I asked myself, at the end of 100 days, what would I like to have amassed? The answer, for me was 100 first drafts. So, I will write and post a 500 word story a day with the hashtag #100DaysOfHorribleStories. Why horrible? Because what can go wrong if I aim for horrible and fail?
IRON SCYTHE & CHERRY PIE
I’d always insisted that the family wear their best blue jeans, a red bandana and a white pressed shirt on Independence day. I mean with a family name like Souza we were practically bound by duty to be models of patriocity on our country’s birthday.
It was past two o’clock and I was beginning to hear stirrings upstairs. I knew that the twins would be down first wearing their overalls with their long sleeved white tee shirts and the requisite red bandana tucked in their pocket.

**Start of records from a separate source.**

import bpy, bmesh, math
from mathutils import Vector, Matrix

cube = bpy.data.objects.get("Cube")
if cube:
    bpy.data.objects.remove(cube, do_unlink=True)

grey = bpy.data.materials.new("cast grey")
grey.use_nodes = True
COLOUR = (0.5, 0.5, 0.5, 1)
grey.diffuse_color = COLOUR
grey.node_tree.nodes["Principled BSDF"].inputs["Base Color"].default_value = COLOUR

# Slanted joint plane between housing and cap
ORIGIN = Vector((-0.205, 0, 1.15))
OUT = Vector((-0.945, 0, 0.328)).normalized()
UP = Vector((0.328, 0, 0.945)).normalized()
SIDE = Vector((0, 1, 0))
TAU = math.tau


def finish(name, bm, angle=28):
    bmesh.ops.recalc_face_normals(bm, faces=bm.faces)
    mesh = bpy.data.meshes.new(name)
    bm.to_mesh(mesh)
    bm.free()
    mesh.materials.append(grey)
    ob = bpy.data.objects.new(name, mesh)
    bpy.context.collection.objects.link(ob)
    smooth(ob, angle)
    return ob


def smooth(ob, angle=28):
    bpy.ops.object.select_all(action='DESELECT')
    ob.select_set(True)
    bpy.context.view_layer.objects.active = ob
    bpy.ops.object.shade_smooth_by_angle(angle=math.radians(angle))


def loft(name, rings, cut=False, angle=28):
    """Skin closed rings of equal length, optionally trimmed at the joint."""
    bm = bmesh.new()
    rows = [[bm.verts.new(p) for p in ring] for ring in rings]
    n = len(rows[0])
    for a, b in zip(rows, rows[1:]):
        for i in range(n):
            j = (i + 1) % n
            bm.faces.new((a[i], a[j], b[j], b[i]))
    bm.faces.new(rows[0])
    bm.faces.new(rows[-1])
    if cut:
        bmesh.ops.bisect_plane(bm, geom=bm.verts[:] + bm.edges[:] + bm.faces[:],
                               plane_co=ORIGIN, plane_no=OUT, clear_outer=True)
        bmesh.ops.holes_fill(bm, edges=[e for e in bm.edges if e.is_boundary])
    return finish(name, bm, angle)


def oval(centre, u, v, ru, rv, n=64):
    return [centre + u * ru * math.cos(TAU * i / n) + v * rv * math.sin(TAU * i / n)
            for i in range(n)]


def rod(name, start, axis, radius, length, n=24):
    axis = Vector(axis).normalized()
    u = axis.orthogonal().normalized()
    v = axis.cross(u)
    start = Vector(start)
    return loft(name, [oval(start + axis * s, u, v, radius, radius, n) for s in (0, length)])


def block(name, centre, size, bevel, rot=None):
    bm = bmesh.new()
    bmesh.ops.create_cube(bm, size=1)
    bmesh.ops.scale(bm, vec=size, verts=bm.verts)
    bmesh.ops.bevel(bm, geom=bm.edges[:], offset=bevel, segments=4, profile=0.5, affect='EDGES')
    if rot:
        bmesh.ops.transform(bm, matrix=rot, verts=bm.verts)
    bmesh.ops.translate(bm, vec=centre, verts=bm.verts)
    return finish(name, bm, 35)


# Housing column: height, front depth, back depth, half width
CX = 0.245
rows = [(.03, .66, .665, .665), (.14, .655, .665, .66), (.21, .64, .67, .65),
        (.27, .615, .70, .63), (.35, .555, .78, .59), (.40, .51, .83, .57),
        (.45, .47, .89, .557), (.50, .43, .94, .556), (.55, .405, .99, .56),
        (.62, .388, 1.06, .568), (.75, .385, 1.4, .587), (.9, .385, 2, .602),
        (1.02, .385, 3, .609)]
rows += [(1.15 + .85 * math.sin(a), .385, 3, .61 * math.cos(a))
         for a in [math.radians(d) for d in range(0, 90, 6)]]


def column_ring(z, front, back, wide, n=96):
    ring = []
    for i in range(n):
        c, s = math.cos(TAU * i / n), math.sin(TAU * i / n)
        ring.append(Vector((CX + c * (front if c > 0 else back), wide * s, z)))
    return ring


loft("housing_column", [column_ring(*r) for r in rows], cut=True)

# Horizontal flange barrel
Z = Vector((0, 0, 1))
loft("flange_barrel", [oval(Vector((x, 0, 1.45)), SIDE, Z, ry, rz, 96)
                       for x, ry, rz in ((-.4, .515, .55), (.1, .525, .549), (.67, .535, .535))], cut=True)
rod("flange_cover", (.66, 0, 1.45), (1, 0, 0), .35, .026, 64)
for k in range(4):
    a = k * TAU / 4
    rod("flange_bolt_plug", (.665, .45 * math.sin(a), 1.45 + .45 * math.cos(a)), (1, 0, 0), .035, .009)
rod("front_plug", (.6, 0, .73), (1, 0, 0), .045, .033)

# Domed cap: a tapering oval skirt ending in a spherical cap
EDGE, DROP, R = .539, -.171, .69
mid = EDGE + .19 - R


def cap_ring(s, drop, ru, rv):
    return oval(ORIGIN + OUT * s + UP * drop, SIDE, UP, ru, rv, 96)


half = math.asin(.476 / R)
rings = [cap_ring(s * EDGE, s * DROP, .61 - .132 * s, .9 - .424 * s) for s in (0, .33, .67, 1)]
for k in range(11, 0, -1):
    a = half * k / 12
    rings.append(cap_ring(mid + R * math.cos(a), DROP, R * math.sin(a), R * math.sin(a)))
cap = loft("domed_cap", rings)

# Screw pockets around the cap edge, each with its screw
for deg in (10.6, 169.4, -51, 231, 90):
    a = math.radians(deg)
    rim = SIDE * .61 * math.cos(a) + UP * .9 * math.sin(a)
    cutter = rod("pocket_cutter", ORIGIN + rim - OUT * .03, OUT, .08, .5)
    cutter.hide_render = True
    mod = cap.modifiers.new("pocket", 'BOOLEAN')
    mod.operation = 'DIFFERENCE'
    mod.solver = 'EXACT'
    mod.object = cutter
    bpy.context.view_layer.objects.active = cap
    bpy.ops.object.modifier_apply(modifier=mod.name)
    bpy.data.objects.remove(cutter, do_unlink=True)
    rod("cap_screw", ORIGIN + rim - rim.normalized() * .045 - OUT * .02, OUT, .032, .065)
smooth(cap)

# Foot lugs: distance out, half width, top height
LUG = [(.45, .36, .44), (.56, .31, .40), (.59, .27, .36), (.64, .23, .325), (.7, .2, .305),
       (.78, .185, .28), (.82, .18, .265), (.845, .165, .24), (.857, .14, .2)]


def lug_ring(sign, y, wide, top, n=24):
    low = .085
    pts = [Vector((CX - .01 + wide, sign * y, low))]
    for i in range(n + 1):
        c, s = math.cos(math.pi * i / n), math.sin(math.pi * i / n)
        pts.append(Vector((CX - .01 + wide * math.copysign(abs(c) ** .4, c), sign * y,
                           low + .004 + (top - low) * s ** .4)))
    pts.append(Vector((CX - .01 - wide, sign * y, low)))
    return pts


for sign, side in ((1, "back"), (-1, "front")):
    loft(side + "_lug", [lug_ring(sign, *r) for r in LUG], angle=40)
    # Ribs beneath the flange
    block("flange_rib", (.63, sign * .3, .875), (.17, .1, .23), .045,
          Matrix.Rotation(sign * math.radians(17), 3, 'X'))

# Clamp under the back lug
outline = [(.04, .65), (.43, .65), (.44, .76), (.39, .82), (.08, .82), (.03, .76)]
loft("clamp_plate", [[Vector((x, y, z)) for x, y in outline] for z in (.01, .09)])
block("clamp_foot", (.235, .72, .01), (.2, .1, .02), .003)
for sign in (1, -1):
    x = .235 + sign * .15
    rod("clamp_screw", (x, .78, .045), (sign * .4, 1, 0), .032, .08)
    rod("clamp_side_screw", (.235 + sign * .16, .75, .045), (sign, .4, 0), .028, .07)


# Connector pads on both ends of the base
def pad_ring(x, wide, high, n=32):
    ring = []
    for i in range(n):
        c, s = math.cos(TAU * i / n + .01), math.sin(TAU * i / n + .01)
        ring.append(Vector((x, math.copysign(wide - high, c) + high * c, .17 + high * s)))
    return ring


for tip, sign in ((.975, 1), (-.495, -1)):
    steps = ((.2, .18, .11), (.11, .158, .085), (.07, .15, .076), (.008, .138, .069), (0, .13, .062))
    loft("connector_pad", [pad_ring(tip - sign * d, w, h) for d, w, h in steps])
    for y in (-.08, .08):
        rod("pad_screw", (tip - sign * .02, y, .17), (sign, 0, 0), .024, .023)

I was sure my husband would wear what I’d laid out, his crisp poplin white shirt, freshly ironed, along with the red vest and his best polyester blue pants.
It was Derrick I was worried about. He had pulled away from the family lately. He’d been seeing a girl from across the river and their ways were different from ours.
I called upstairs a couple of times, but got no response from him.
I decided to go up and make sure he was getting ready.
Much to my surprise, as I opened my oldest son’s bedroom door, I found a trail of clothes leading up to his bed and in it there they were, Derrick and Felicia. Not, I might add, wearing red white and blue. Oh no. They weren’t wearing anything at all.
“Ahem.” I said. Not knowing what else to say. I got no response. “AaaaHEM!” I repeated. This time, the only response was that my son Derrick pulled his pillow over his head.
“I expect you, … you, ah, you both downstairs in 30 minutes.” I announced. “Dressed APPROPRIATELY!” I added, before bringing the door closed with an authoritative click.
I tromped back downstairs to check on my cherry pies which were just starting to fill the house with their 4th of July aroma as they baked in the oven.
There was an awkward silence when Derrick and his girlfriend came downstairs wearing a conglomeration of Derrick’s clothes that approximated a sloppy reddish, whitish and bluish. They glanced my way, but shuffled out the front door before any of us could greet, or berate, or acknowledge them. I looked out the window as they drove off.
How were the four of us going to bring in the sheaves? There had always been 5 of us manning the scythes. Singing, and swinging. cutting the wheat cleanly in our patriotic dress.
Change. It is a concept I have always struggled with.
All I could hope for was that Derrick would come back and we could talk about it later.